“That will mean that funding for the peshmerga and Iraqi Security Forces could possibly be reduced from its already low levels,” said Seth Frantzman, a Middle East expert and author of the book After ISIS: America, Iran and the Struggle for the Middle East.

“It adds to Iraq’s difficulties, including the Iran-U.S. tensions which compound the problem of concentrating on defeating ISIS fully,” he told VOA, using another acronym for IS.

Bilal Wahab, an Iraq expert at the Washington Institute for Near East Policy, echoes similar views.

"ISIS has been apt at exploiting any security vacuum to cause damage,” he told VOA, adding that “a KRG-Baghdad escalation does no service to the task of maintaining pressure on ISIS, especially in the disputed territories.”

Disputed territories

Though it has lost nearly all territory it once held in Iraq, IS maintains an underground presence in Iraq, particularly in territories considered as “disputed areas” between the Iraqi government and the Kurdish region. In recent weeks, IS militants have increased their attacks on Iraq and Kurdish troops, and civilians in those areas.

This financial crisis “will be an opportunity for ISIS to resurge,” said Murad Ismael, director of  Yazda, an advocacy group for the Yazidi minority, whose members were subjected to persecution and sex slavery during a major IS onslaught in 2014.

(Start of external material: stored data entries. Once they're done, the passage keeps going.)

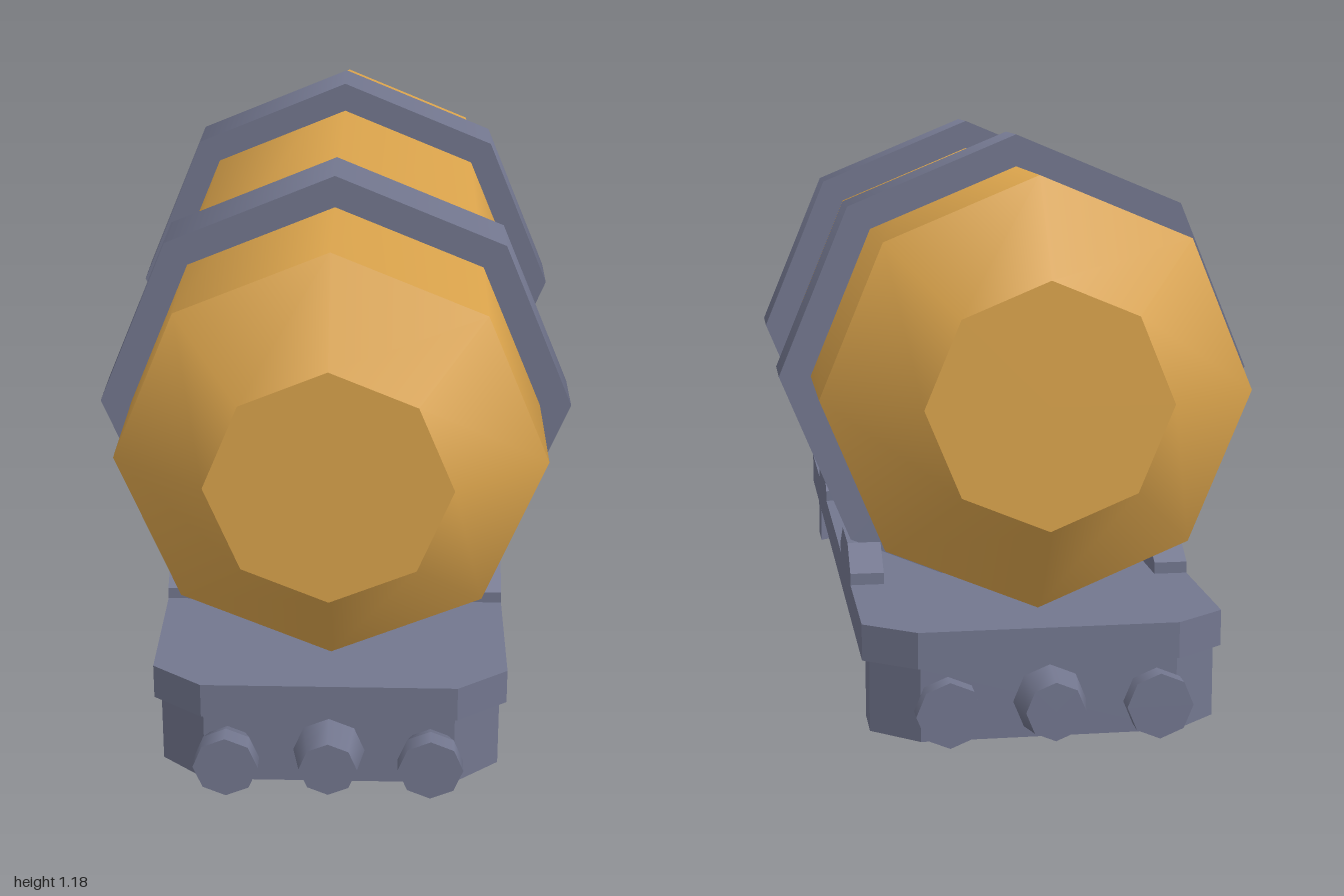
import * as THREE from 'three';

export function createModel() {
  const model = new THREE.Group();
  model.name = 'tankWagon';
  const amber = new THREE.MeshStandardMaterial({ color: 0xdba44c });
  amber.name = 'amber tank paint';
  const steel = new THREE.MeshStandardMaterial({ color: 0x73778f });
  steel.name = 'blue grey steel';

  const add = (name, geometry, material, parent = model) => {
    const mesh = new THREE.Mesh(geometry, material);
    mesh.name = name;
    parent.add(mesh);
    return mesh;
  };
  // Eight-sided drum or cone along z, with a corner at the top
  const drum = (rFront, rBack, z0, z1, open = false) =>
    new THREE.CylinderGeometry(rFront, rBack, z1 - z0, 8, 1, open)
      .rotateX(Math.PI / 2).translate(0, 0, (z0 + z1) / 2);
  // Plan outline of [x, z] points, extruded from y0 to y1
  const plate = (points, y0, y1) => {
    const shape = new THREE.Shape(points.map(([x, z]) => new THREE.Vector2(x, -z)));
    return new THREE.ExtrudeGeometry(shape, { depth: y1 - y0, bevelEnabled: false })
      .rotateX(-Math.PI / 2).translate(0, y0, 0);
  };
  // Rectangle plan with cut corners
  const cutRect = (x, z, cx, cz) => [
    [x, -cz], [x, cz], [cx, z], [-cx, z], [-x, cz], [-x, -cz], [-cx, -z], [cx, -z],
  ];

  // Tank shell with tapered ends
  const tank = new THREE.Group();
  tank.name = 'tank';
  tank.position.y = 0.67;
  model.add(tank);
  add('tankBody', drum(0.445, 0.445, -0.78, 0.78, true), amber, tank);
  for (const s of [1, -1]) {
    const end = add('tankEnd', drum(0.25, 0.445, 0.78, 0.925), amber, tank);
    if (s < 0) end.rotation.y = Math.PI;
    // Strap round the tank
    add('tankStrap', drum(0.513, 0.513, -0.0725, 0.0725), steel, tank).position.z = s * 0.407;
  }

  // Deck
  add('deck', plate(cutRect(0.37, 0.925, 0.265, 0.85), 0.15, 0.225), steel);

  // Saddles that hold the straps at the deck edges
  const saddleShape = new THREE.Shape([
    [-0.147, 0.22], [0.147, 0.22], [0.147, 0.25], [0.073, 0.3], [-0.073, 0.3], [-0.147, 0.25],
  ].map(([u, v]) => new THREE.Vector2(u, v)));
  const saddle = new THREE.ExtrudeGeometry(saddleShape, { depth: 0.072, bevelEnabled: false })
    .rotateY(Math.PI / 2).translate(-0.036, 0, 0);
  for (const x of [-0.334, 0.334])
    for (const z of [-0.407, 0.407]) add('saddle', saddle, steel).position.set(x, 0, z);

  // Underframe: broad upper block and a deep cross box with sloping ends
  add('underframeBlock', plate(cutRect(0.28, 0.26, 0.2, 0.11), 0.08, 0.15), steel);
  const boxShape = new THREE.Shape([
    [-0.2, 0], [0.2, 0], [0.29, 0.08], [0.29, 0.15], [-0.29, 0.15], [-0.29, 0.08],
  ].map(([u, v]) => new THREE.Vector2(u, v)));
  add('underframeBox', new THREE.ExtrudeGeometry(boxShape, { depth: 0.22, bevelEnabled: false })
    .translate(0, 0, -0.11), steel);

  // Bent bumper beam with two buffers and a central coupler at each end
  const beam = plate([
    [0.355, 0.75], [0.355, 0.845], [0.26, 0.925], [-0.26, 0.925],
    [-0.355, 0.845], [-0.355, 0.75], [-0.24, 0.835], [0.24, 0.835],
  ], 0, 0.15);
  for (const s of [1, -1]) {
    const bumper = new THREE.Group();
    bumper.name = s > 0 ? 'frontBumper' : 'backBumper';
    if (s < 0) bumper.rotation.y = Math.PI;
    model.add(bumper);
    add('bumperBeam', beam, steel, bumper);
    for (const x of [-0.21, 0.21]) {
      add('bufferHead', drum(0.067, 0.067, 0.96, 1), steel, bumper).position.set(x, 0.077, 0);
      add('bufferNeck', drum(0.067, 0.045, 0.91, 0.96, true), steel, bumper).position.set(x, 0.077, 0);
    }
    add('coupler', drum(0.06, 0.075, 0.92, 1), steel, bumper).position.y = 0.075;
  }
  return model;
}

“ISIS is taking opportunity whenever they can. With the coronavirus, the economic situation in Iraq, and if you have some political vacuum going on, I am sure ISIS will capitalize on it,” he told VOA.